Identical twins, Mike and Doug Starn rose to prominence in the 80’s, when their large scale collaborations utilizing photography and scotch tape earned them a place among the art stars of New York. Their work, which has always dealt with transition and impermanence still resonates with themes of life, death, and fragility.
The Starn’s newest work can currently be seen at the Venice Biennale, where Big Bambú is on exhibit. The work was originally unveiled atop the roof of the Metropolitan Museum of Art in New York. Its new incantation has been recycled for the transcontinental journey.
In Venice, the piece was recreated utilizing 2,000 fresh bamboo poles harvested from a farm in France. 1,000 poles and several fragments cut from the Metropolitan installation were reused and grafted into the new Big Bambú. Mountain climbers were engaged to install the work, because of their ease with heights and tying knots.
The Starns say :
We are grafting a new Big Bambú and using 1,000 poles from the Met as stem cells, the Venice piece will still be the Metropolitan piece but also a new one, Big Bambú is always growing and changing and becoming something new– as we all are.

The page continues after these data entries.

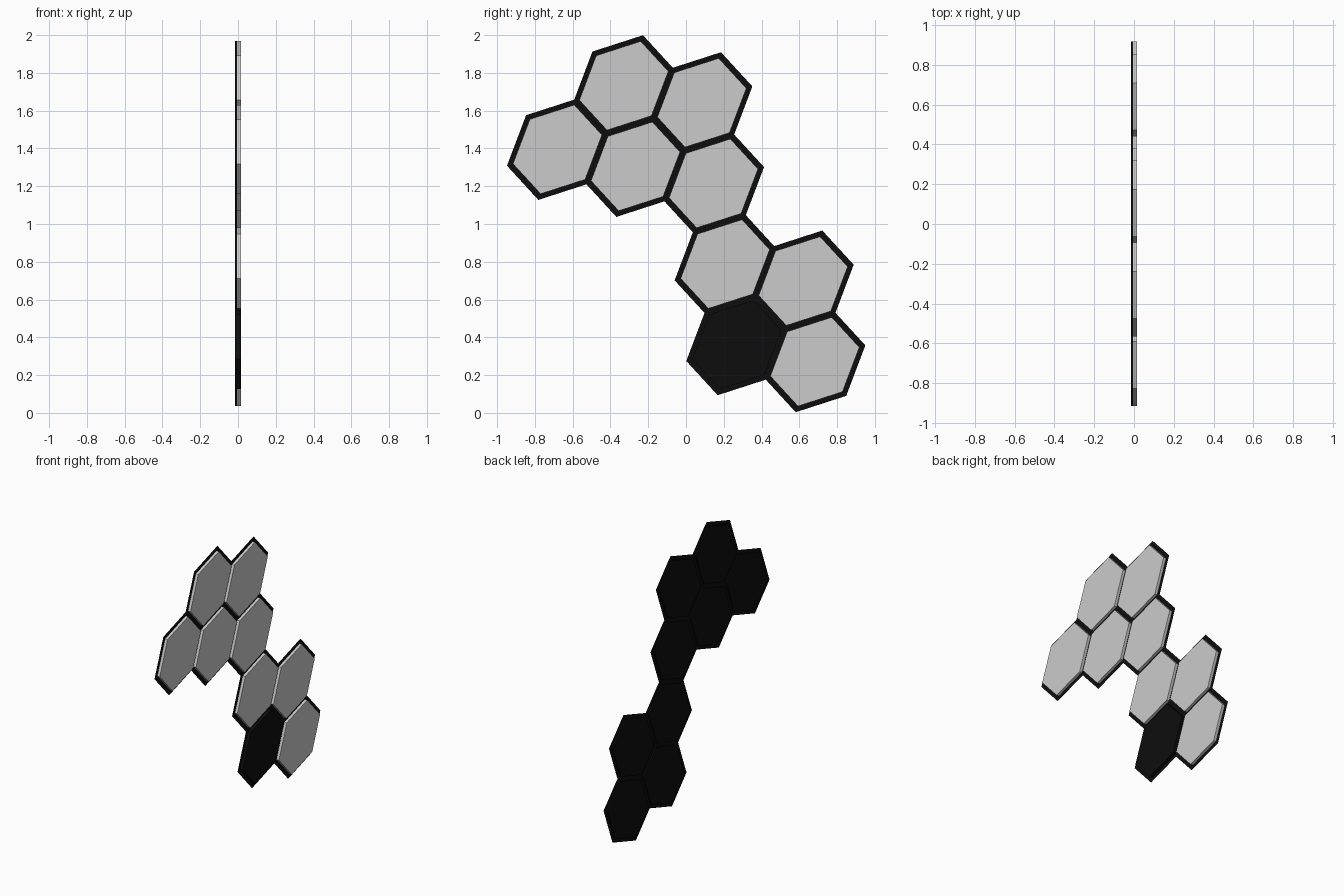
import bpy, bmesh
from mathutils import Vector

if "Cube" in bpy.data.objects:
    bpy.data.objects.remove(bpy.data.objects["Cube"])

# Slightly stretched honeycomb lattice in the (y, z) plane
E1 = Vector((-0.0617, 0.4270))
E3 = Vector((-0.4130, 0.0900))
E2 = E1 - E3
ORIGIN = Vector((0.682, 0.271))
CORNERS = [(E2 - E3) / 3, (E1 + E2) / 3, (E1 + E3) / 3]
CORNERS += [-c for c in CORNERS]

CELLS = [(0, 0), (1, 0), (0, 1), (1, 1), (2, 1), (3, 1), (2, 2), (3, 2), (2, 3)]
CONTROL_CELL = (0, 1)
BODY, RIM = 0.925, 1.05              # outline scale of body and thin rim sheet
X_BACK, X_MID, X_FRONT = -0.015, -0.005, 0.015

black = bpy.data.materials.new("black_plastic")
black.diffuse_color = (0.004, 0.004, 0.004, 1)
black.use_nodes = True
black.node_tree.nodes["Principled BSDF"].inputs["Base Color"].default_value = black.diffuse_color


def hexagon(name, cell, scale, x0, x1=None, mat=None):
    """Flat hexagon at x0, extruded to x1 when given."""
    centre = ORIGIN + E1 * cell[0] + E3 * cell[1]
    bm = bmesh.new()
    pts = [centre + c * scale for c in CORNERS]
    face = bm.faces.new([bm.verts.new((x0, p.x, p.y)) for p in pts])
    if x1 is not None:
        ext = bmesh.ops.extrude_face_region(bm, geom=[face])
        moved = [g for g in ext["geom"] if isinstance(g, bmesh.types.BMVert)]
        bmesh.ops.translate(bm, verts=moved, vec=(x1 - x0, 0, 0))
        if face.is_valid and not any(len(e.link_faces) == 1 for e in face.edges):
            pass
        elif not face.is_valid or any(len(e.link_faces) == 1 for e in bm.edges):
            bmesh.ops.holes_fill(bm, edges=bm.edges[:], sides=6)
        bmesh.ops.recalc_face_normals(bm, faces=bm.faces[:])
    mesh = bpy.data.meshes.new(name)
    bm.to_mesh(mesh)
    bm.free()
    if mat:
        mesh.materials.append(mat)
    obj = bpy.data.objects.new(name, mesh)
    bpy.context.collection.objects.link(obj)
    return obj


for n, cell in enumerate(CELLS, 1):
    # black backing body and the paper-thin rim around it
    hexagon(f"back_plate_{n}", cell, BODY, X_BACK, X_MID, black)
    hexagon(f"rim_sheet_{n}", cell, RIM, X_MID, None, black)
    # light diffuser, or the black control tile
    if cell == CONTROL_CELL:
        hexagon("control_tile", cell, BODY, X_MID, X_FRONT, black)
    else:
        hexagon(f"light_panel_{n}", cell, BODY, X_MID, X_FRONT)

Big Bambú is on exhibit at the Venice Biennale through June 15th. In the video below you can see the first day of the exhibition when the installation was still under construction.